[Opening Data for review section]
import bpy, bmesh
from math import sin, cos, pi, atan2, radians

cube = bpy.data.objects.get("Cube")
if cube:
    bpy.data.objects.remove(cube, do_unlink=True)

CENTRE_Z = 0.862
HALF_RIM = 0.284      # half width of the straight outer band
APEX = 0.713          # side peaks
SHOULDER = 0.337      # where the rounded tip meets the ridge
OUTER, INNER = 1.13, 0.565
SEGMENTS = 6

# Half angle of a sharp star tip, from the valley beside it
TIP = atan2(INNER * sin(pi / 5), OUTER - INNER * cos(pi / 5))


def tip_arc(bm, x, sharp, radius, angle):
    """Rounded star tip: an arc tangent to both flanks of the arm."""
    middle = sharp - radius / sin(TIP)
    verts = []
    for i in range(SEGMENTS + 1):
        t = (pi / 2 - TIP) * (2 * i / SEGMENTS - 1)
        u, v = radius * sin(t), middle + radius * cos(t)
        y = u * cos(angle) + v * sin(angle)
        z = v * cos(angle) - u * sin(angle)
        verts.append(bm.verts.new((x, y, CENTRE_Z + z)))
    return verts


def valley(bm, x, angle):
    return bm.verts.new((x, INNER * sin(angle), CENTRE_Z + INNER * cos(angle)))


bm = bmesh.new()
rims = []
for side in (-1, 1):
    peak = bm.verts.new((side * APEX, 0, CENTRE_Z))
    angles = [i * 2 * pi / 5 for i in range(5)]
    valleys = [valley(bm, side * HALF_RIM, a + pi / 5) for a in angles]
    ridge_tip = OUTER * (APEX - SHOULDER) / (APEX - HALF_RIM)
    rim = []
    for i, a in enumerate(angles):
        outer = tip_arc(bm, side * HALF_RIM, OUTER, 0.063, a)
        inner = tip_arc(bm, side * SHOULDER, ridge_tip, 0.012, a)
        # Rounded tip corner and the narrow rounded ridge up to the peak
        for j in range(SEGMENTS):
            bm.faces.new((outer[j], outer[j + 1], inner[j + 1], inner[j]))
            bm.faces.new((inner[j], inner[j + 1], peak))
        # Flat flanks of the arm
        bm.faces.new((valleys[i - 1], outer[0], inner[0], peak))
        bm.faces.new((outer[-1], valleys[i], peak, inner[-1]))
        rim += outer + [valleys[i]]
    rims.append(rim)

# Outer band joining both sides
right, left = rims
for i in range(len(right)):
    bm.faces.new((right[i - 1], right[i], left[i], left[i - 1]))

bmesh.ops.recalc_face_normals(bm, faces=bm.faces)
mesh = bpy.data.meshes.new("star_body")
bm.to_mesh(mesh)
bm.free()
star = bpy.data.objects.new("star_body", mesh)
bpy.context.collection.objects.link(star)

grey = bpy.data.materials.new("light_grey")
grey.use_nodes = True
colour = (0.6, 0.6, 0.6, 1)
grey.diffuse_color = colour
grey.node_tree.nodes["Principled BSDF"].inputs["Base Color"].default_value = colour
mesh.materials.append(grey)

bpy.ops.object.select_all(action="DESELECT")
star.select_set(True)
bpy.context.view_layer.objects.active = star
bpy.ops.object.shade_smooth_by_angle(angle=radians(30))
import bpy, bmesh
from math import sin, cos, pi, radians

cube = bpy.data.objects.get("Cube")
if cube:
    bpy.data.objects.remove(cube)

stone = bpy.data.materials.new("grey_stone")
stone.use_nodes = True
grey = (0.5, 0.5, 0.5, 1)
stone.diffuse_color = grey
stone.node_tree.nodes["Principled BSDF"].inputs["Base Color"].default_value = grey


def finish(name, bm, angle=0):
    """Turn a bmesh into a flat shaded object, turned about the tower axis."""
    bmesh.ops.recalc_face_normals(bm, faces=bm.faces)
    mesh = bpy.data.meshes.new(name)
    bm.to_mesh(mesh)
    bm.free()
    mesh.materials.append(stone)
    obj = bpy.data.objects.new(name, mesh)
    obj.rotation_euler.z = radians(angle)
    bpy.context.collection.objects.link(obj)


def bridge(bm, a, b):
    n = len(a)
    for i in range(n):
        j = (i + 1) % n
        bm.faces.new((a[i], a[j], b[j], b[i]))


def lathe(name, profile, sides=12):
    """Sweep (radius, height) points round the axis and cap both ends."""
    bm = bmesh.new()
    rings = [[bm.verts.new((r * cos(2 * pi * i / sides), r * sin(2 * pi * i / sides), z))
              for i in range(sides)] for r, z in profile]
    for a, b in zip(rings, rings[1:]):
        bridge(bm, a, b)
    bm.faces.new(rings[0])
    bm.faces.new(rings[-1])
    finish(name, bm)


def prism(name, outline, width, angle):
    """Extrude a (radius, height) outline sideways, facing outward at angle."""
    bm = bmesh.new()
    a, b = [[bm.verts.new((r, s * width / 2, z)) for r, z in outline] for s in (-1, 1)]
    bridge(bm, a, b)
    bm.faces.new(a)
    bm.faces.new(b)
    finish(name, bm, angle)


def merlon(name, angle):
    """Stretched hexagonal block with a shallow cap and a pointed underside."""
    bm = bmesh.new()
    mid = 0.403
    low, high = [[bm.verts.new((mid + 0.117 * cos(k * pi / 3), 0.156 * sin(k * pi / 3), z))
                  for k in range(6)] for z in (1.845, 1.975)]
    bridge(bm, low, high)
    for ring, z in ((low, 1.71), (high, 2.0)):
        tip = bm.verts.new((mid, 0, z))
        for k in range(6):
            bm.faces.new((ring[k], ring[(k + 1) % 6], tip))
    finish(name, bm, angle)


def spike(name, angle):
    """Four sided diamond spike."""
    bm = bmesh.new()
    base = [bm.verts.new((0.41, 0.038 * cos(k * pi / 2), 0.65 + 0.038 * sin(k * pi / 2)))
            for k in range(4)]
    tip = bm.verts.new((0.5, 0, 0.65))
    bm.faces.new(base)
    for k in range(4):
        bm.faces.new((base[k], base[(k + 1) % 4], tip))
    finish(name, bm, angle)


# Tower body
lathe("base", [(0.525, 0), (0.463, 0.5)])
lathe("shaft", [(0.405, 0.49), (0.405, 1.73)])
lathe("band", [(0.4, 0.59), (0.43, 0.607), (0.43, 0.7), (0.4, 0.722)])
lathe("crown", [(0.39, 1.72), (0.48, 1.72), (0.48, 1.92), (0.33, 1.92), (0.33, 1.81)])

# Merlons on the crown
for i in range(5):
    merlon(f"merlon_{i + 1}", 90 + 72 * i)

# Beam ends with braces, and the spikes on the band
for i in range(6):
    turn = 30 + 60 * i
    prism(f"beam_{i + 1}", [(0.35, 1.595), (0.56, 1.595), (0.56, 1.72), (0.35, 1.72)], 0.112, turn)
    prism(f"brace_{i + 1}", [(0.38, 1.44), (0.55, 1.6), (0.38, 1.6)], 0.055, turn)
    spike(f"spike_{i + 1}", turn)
[Closing Data for review section]
**Work required**
Show all lines above holding "lathe".

**The completed task**
def lathe(name, profile, sides=12):
lathe("base", [(0.525, 0), (0.463, 0.5)])
lathe("shaft", [(0.405, 0.49), (0.405, 1.73)])
lathe("band", [(0.4, 0.59), (0.43, 0.607), (0.43, 0.7), (0.4, 0.722)])
lathe("crown", [(0.39, 1.72), (0.48, 1.72), (0.48, 1.92), (0.33, 1.92), (0.33, 1.81)])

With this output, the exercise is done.